Heather Menzies Ulrich (Louisa) continued to act on stage and screen but in recent years has devoted time to raising funds and awareness for sarcoma, the rare cancer that claimed the life of her actor husband Robert Urich in 2002.
As for the others, Angela Cartwright (Brigitta) has had a long career as a photographer and Charmian Carr (who played 16-going-on-17 Leisel) is now in her 70s, but left show business in the late 1960s to be an interior designer.
There are many differences between the movie and stage versions of the von Trapp story, and the reality. For a start, there were already more than the Captain’s seven children when the family left Austria. Maria and the Captain had another two daughters – Rosemarie and Eleonore – when they began the journey that would lead to America and a singing career born of desperation. It was their only way to make a living.
Later, they built a timber chalet in Vermont, where they have lived since the 1950s. American-born Johannes and his wife Lynne still live there, running the Trapp Family Lodge, a guesthouse welcoming curious tourists.
Asked about the differences between the movie depiction and the real von Trapps, Johannes was frank. “It was not an easy family to grow up in. There was a great deal of discipline and hard work,” he says, softening the blow with a smile. His mother Maria was “tough, demanding but loving”.
The family is grateful to the movie five decades on is evident by their presence in Salzburg, and Johannes is clear about this too: “We are not here for the film, but for Salzburg.”

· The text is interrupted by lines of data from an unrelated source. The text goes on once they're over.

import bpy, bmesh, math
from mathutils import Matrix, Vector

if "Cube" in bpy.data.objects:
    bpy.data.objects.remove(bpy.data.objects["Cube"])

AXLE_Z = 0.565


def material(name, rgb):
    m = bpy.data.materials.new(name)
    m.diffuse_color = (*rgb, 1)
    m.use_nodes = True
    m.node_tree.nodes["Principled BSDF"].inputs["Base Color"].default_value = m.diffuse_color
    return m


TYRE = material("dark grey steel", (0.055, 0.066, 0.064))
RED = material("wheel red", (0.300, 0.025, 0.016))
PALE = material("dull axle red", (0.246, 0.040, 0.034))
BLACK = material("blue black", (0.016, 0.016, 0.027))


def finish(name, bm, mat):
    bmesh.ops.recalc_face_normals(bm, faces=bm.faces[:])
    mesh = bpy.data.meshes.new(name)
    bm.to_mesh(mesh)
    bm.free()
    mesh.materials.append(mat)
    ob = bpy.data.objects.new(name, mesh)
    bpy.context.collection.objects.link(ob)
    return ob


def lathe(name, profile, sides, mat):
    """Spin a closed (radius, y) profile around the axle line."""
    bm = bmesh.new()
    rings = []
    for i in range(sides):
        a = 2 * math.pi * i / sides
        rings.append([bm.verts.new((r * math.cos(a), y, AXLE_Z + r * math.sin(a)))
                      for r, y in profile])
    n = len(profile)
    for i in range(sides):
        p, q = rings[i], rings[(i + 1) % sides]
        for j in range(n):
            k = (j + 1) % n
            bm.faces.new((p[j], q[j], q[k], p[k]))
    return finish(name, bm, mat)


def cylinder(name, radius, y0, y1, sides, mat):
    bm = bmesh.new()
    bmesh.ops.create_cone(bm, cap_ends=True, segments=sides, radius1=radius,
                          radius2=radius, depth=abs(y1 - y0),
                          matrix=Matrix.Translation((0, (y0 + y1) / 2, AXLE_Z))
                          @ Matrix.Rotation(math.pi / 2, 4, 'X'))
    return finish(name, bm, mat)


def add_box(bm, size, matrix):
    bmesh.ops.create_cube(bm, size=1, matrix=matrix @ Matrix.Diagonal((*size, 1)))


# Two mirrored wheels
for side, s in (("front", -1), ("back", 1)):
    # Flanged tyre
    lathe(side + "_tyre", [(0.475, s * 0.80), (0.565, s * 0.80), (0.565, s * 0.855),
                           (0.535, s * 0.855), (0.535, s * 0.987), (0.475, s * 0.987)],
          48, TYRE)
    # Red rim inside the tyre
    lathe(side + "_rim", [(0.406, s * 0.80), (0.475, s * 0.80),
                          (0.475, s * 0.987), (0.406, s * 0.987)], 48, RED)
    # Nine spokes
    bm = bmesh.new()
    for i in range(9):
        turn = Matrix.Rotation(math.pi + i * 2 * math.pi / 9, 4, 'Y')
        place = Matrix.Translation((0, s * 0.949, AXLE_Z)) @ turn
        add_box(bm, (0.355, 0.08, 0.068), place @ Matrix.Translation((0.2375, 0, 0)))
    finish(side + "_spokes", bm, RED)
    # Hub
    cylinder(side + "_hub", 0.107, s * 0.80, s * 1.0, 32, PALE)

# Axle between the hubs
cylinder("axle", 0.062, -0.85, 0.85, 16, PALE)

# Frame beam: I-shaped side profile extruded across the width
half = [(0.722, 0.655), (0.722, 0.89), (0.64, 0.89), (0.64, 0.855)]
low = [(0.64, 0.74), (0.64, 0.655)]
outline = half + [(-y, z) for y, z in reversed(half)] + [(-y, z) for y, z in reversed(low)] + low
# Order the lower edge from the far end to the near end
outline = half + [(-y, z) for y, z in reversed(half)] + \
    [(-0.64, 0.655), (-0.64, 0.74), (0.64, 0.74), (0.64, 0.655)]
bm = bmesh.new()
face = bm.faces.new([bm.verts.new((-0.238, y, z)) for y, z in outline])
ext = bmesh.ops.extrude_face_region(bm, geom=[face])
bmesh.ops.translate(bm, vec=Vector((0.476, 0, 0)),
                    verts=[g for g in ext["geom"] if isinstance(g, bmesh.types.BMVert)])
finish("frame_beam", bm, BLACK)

The formal celebration of the movie’s 50th anniversary was held in the Felsenreitschule, the theatre in which the movie scene of the family singing in the Salzburg Festival was filmed. It is now part of the modern Kulisse Salzburg Festival Halls complex, but sitting in the audience was eerily like being part of the movie.

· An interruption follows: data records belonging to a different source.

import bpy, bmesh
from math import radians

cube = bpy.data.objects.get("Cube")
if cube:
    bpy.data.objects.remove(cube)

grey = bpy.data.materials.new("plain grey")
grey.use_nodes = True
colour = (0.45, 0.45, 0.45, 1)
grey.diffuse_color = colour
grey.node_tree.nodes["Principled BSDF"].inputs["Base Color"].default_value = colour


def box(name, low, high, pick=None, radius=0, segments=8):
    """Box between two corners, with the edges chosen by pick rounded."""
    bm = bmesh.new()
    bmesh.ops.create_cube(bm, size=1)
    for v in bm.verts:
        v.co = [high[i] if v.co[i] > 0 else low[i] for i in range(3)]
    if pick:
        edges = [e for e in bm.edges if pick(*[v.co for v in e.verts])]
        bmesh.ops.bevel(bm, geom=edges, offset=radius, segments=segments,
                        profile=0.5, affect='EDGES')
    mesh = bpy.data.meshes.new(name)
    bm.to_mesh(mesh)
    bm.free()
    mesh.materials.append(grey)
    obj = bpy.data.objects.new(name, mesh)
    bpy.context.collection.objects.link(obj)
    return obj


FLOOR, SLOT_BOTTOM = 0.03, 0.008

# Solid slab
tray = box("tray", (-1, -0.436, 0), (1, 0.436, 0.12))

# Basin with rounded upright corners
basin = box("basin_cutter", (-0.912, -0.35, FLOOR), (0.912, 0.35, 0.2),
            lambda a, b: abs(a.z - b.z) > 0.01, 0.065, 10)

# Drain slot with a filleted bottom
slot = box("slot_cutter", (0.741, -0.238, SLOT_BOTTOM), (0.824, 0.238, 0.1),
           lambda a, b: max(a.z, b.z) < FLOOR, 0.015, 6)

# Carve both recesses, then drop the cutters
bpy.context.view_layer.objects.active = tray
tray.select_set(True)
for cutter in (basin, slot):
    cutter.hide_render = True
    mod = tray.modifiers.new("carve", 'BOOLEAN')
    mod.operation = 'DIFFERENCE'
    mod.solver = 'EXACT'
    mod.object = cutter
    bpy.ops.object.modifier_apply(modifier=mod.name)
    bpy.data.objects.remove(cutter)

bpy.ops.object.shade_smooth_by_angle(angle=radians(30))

On stage, the star of the stage musical in Salzburg, Uwe Kröger, who plays Captain von Trapp, linked the songs – accompanied by the Mozarteum Orchestra Salzburg – with short chats with the special guests. There was laughter as the adult “SOM children” met their counterparts in today’s show; but when the audience rose to its feet to sing Edelweiss, Johannes von Trapp wiped away tears.
It’s been an incredible journey for the von Trapps and the cast of The Sound of Music, a story with which they’ll always be associated.
As for Julie Andrews, while her waxwork will live on forever as a 29-year-old in Madame Tussaud’s in Vienna, the doyen has not slowed down. She’s currently busy preparing to direct an Australian production of another of her great hits, My Fair Lady, which will celebrate its 60th anniversary with a season at the Sydney Opera House, from August 30–November 5, 2016.
The London Palladium stage production of The Sound of Music is playing at Brisbane’s Lyric Theatre until May 1, 2016. The Australian production stars Amy Lehpamer as Maria Rainer and Cameron Daddo as Captain Georg von Trapp, alongside Marina Prior as Baroness Schraeder, Jacqueline Dark as Mother Abbess, and Lorraine Bayly as Frau Schmidt. After the Brisbane season, the production moves to Melbourne (from May 13) and Adelaide (from August 9).
A Glass Half Full travelled to Salzburg as a guest of the Austrian National Tourism Office.